Access to orthopedic care can dramatically improve the life of a child with a limb disability. Being fitted for a prosthetic limb, orthotic brace, or undergoing corrective surgery gives a child who was once a social outcast the opportunity to lead a fulfilling, independent life.
2013 Honoree C. Mead Welles of A Leg To Stand On has provided orthopedic care for more than 9,000 children with limb disabilities in 10 developing countries. One of those children is Stella, a young girl from Uganda, who is looking forward to a lifetime of possibilities, thanks to corrective surgery on her left leg:
When Stella was a baby, her mother noticed a black spot on the back of her left leg. Her family did not become concerned until the spot turned into a blister, eventually causing severe swelling and intense pain.
“The pain was sometimes too unbearable,” Stella’s mother said. “She would cry and refuse to eat.”
Stella’s family took her to the hospital to have the spot treated; however, the open wound healed into a large scar. Over time, the scar tissue prevented her bones from growing normally. Her leg turned upward and twisted at a 90-degree angle. Eventually, Stella could no longer walk without the support of crutches.

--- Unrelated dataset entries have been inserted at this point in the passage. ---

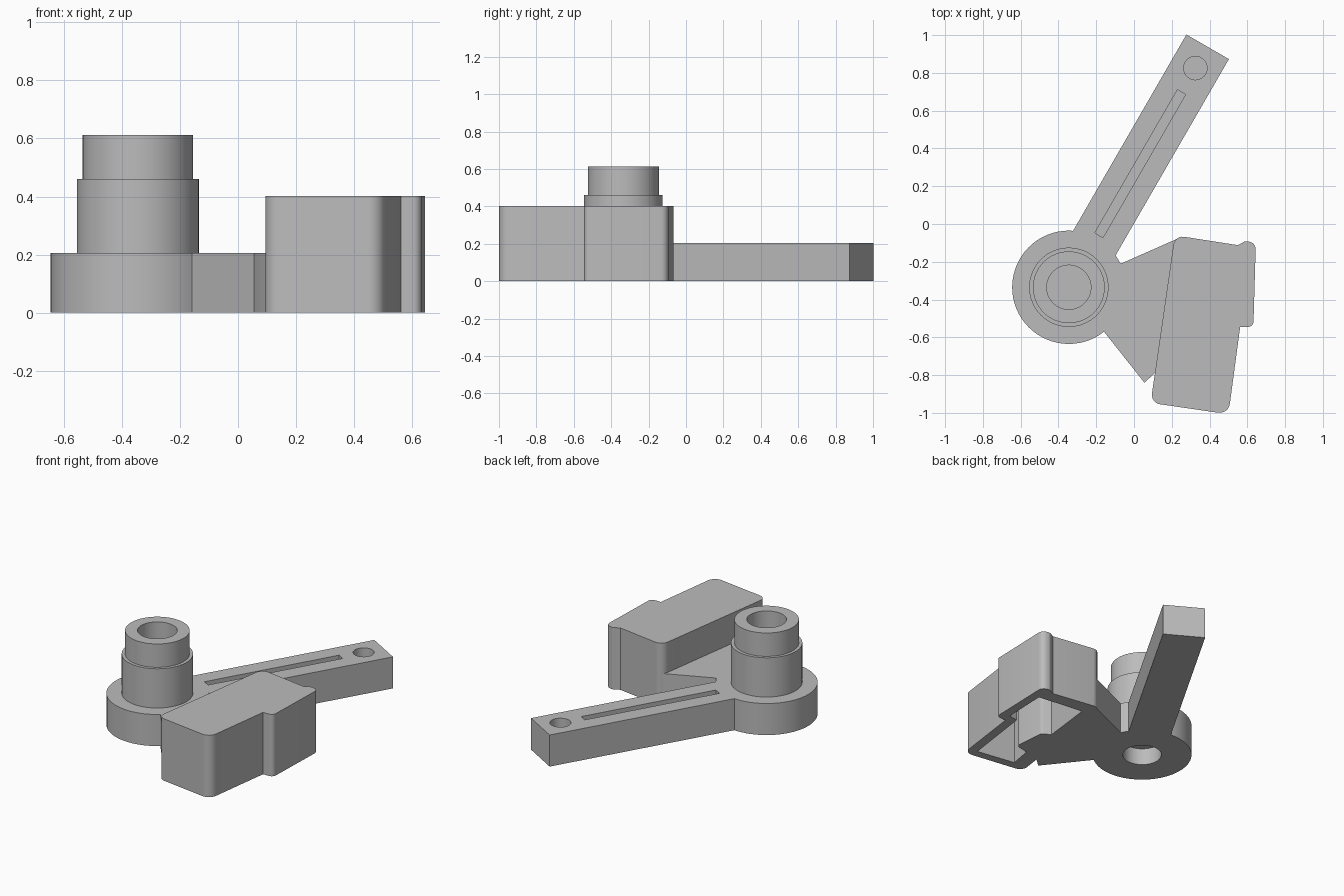
import bpy, bmesh, math
from mathutils import Vector

cube = bpy.data.objects.get("Cube")
if cube:
    bpy.data.objects.remove(cube, do_unlink=True)

GREY = (0.5, 0.5, 0.5, 1)
mat = bpy.data.materials.new("plain grey")
mat.use_nodes = True
mat.diffuse_color = GREY
mat.node_tree.nodes["Principled BSDF"].inputs["Base Color"].default_value = GREY

HUB = Vector((-0.345, -0.335))
ARM_DIR = Vector((0.5, 0.866))
ARM_SIDE = Vector((0.866, -0.5))


def make_object(name, bm):
    bmesh.ops.recalc_face_normals(bm, faces=bm.faces)
    mesh = bpy.data.meshes.new(name)
    bm.to_mesh(mesh)
    bm.free()
    mesh.materials.append(mat)
    ob = bpy.data.objects.new(name, mesh)
    bpy.context.collection.objects.link(ob)
    return ob


def prism(name, points, z0, z1):
    """Extrude a flat outline from z0 to z1."""
    bm = bmesh.new()
    face = bm.faces.new([bm.verts.new((p[0], p[1], z0)) for p in points])
    ext = bmesh.ops.extrude_face_region(bm, geom=[face])
    top = [v for v in ext["geom"] if isinstance(v, bmesh.types.BMVert)]
    bmesh.ops.translate(bm, verts=top, vec=(0, 0, z1 - z0))
    return make_object(name, bm)


def circle(center, r, n=64):
    return [(center[0] + r * math.cos(math.tau * i / n),
             center[1] + r * math.sin(math.tau * i / n)) for i in range(n)]


def strip(start, end, half):
    """Rectangle along the arm axis, measured from the hub."""
    return [HUB + ARM_DIR * t + ARM_SIDE * s
            for t, s in ((start, -half), (start, half), (end, half), (end, -half))]


def rounded(corners, steps=6):
    """Fillet an outline given as (x, y, radius)."""
    out = []
    for i, (x, y, r) in enumerate(corners):
        p = Vector((x, y))
        if r == 0:
            out.append(p)
            continue
        a = (Vector(corners[i - 1][:2]) - p).normalized()
        b = (Vector(corners[(i + 1) % len(corners)][:2]) - p).normalized()
        half = a.angle(b) / 2
        center = p + (a + b).normalized() * (r / math.sin(half))
        s = p + a * (r / math.tan(half)) - center
        e = p + b * (r / math.tan(half)) - center
        turn = math.atan2(s.x * e.y - s.y * e.x, s.dot(e))
        for k in range(steps + 1):
            t = turn * k / steps
            c, n = math.cos(t), math.sin(t)
            out.append(center + Vector((s.x * c - s.y * n, s.x * n + s.y * c)))
    return out


def combine(target, tool, operation):
    mod = target.modifiers.new(operation, "BOOLEAN")
    mod.operation = operation
    mod.solver = "EXACT"
    mod.object = tool
    bpy.context.view_layer.objects.active = target
    bpy.ops.object.modifier_apply(modifier=mod.name)
    bpy.data.objects.remove(tool, do_unlink=True)


def lathe(name, profile, center, n=64):
    bm = bmesh.new()
    verts = [bm.verts.new((r, 0, z)) for r, z in profile]
    edges = [bm.edges.new(pair) for pair in zip(verts, verts[1:])]
    bmesh.ops.spin(bm, geom=verts + edges, cent=(0, 0, 0), axis=(0, 0, 1),
                   angle=math.tau, steps=n)
    bmesh.ops.remove_doubles(bm, verts=bm.verts, dist=0.0001)
    bmesh.ops.translate(bm, verts=bm.verts, vec=(center[0], center[1], 0))
    return make_object(name, bm)


# Base plate: hub disc, long arm and fan-shaped bracket
THICK = 0.205
base = prism("base_plate", circle(HUB, 0.3), 0, THICK)
combine(base, prism("arm", strip(0, 1.47, 0.13), 0, THICK), "UNION")
fan = [HUB, (-0.11, -0.16), (-0.07, -0.21), (0.225, -0.08), (0.13, -0.78),
       (0.11, -0.79), (0.055, -0.84), (-0.155, -0.575)]
combine(base, prism("bracket", fan, 0, THICK), "UNION")

# Recesses: arm slot, arm hole and the bore under the hub
combine(base, prism("slot", strip(0.318, 1.193, 0.025), 0.155, 0.3), "DIFFERENCE")
combine(base, prism("arm_hole", circle(HUB + ARM_DIR * 1.34, 0.062, 48), 0.145, 0.3),
        "DIFFERENCE")
combine(base, prism("lower_bore", circle(HUB, 0.117), -0.1, 0.11), "DIFFERENCE")

# Stepped barrel with a blind bore
barrel = lathe("stepped_barrel", [
    (0, THICK), (0.21, THICK), (0.21, 0.46), (0.19, 0.46), (0.19, 0.612),
    (0.117, 0.612), (0.117, 0.5), (0, 0.5)], HUB)

# Housing: rounded block with a side rail, hollow underneath
housing = prism("housing", rounded([
    (0.216, -0.06, 0.05), (0.55, -0.112, 0), (0.59, -0.09, 0.03),
    (0.645, -0.1, 0.04), (0.632, -0.545, 0.03), (0.562, -0.545, 0),
    (0.5, -1.007, 0.055), (0.088, -0.947, 0.05)]), 0, 0.402)
cavity = rounded([
    (0.275, -0.165, 0), (0.585, -0.2, 0), (0.575, -0.49, 0), (0.51, -0.5, 0),
    (0.448, -0.945, 0), (0.19, -0.905, 0), (0.215, -0.76, 0), (0.31, -0.74, 0.03),
    (0.29, -0.53, 0.03), (0.235, -0.5, 0)])
combine(housing, prism("cavity", cavity, -0.1, 0.34), "DIFFERENCE")

# Smooth round walls, keep edges crisp
for ob in (base, barrel, housing):
    bpy.ops.object.select_all(action="DESELECT")
    ob.select_set(True)
    bpy.context.view_layer.objects.active = ob
    bpy.ops.object.shade_smooth_by_angle(angle=math.radians(30))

At school, children teased her about her leg, calling her kalema (meaning disabled) and laughing in her face.
Stella’s condition continued to get worse until she was referred to the Comprehensive Rehabilitation Services of Uganda Hospital for corrective surgery, which was covered by A Leg To Stand On. The approximate cost of her life-changing surgery was only $750.
Today, Stella is walking on her own and meeting new friends. Her peers no longer tease her about her condition since she can run jump and play alongside them. At school, she plays games and no longer has to feel like a social outcast because of a bone infection that happened so long ago. People from distant villages are even flocking to her home to see the remarkable change of Stella’s corrective surgery.